Saved data entries:
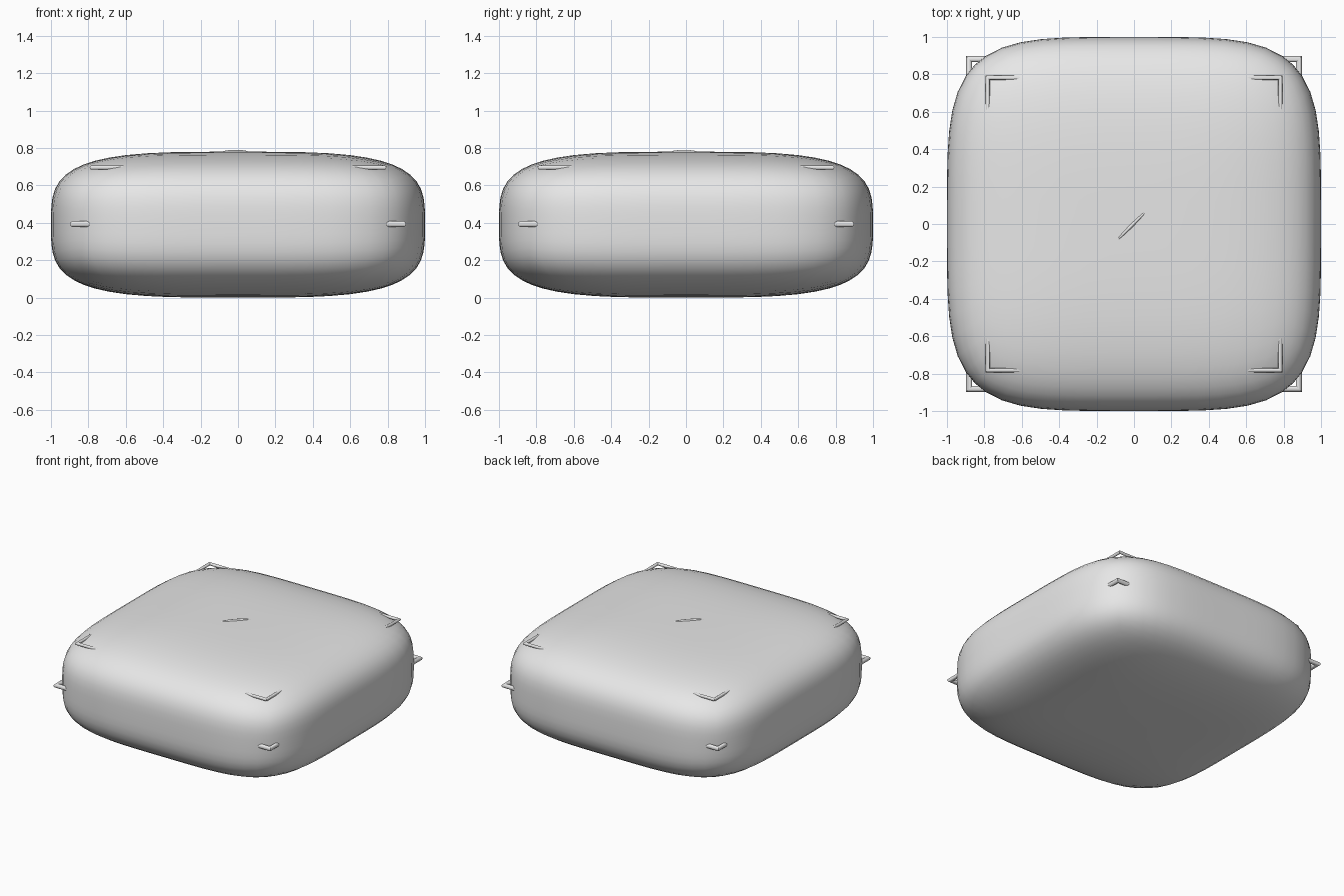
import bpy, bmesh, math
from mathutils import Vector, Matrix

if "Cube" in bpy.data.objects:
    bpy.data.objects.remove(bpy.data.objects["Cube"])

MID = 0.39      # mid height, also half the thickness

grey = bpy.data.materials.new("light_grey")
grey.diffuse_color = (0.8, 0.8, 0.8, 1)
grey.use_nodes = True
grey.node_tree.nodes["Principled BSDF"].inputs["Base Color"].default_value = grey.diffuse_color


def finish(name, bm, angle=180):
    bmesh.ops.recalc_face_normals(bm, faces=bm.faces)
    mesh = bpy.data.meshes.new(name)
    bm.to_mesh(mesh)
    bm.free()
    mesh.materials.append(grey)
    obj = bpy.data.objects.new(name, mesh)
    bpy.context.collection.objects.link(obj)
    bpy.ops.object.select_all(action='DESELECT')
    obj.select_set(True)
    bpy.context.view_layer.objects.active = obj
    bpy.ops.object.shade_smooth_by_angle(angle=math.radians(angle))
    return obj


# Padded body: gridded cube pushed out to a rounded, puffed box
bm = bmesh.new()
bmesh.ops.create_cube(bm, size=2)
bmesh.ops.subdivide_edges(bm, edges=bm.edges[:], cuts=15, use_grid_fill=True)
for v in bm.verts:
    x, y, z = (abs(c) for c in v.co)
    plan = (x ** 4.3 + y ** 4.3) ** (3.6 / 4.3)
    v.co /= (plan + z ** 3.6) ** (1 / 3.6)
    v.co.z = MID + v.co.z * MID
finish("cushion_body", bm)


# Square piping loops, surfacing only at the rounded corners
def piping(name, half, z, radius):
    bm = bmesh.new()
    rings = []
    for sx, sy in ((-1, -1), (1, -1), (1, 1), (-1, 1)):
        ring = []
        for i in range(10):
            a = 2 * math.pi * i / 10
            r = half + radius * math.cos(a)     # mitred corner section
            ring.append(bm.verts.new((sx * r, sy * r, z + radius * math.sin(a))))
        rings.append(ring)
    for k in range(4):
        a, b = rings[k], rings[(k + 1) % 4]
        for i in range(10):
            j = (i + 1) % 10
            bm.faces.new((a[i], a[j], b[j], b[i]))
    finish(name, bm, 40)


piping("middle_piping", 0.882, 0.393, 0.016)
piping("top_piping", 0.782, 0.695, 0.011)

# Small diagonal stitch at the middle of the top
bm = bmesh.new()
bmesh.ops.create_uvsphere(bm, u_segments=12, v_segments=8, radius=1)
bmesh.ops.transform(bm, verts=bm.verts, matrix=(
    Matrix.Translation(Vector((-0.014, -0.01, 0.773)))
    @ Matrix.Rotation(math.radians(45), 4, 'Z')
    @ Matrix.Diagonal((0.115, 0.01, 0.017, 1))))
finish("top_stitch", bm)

(Exercise goal): Only one thing is wanted here, an exact copy of the lines from the first line above through the line containing "bpy.context.view_layer.objects.active = obj", minus any picture.

(The answer):
import bpy, bmesh, math
from mathutils import Vector, Matrix

if "Cube" in bpy.data.objects:
    bpy.data.objects.remove(bpy.data.objects["Cube"])

MID = 0.39      # mid height, also half the thickness

grey = bpy.data.materials.new("light_grey")
grey.diffuse_color = (0.8, 0.8, 0.8, 1)
grey.use_nodes = True
grey.node_tree.nodes["Principled BSDF"].inputs["Base Color"].default_value = grey.diffuse_color


def finish(name, bm, angle=180):
    bmesh.ops.recalc_face_normals(bm, faces=bm.faces)
    mesh = bpy.data.meshes.new(name)
    bm.to_mesh(mesh)
    bm.free()
    mesh.materials.append(grey)
    obj = bpy.data.objects.new(name, mesh)
    bpy.context.collection.objects.link(obj)
    bpy.ops.object.select_all(action='DESELECT')
    obj.select_set(True)
    bpy.context.view_layer.objects.active = obj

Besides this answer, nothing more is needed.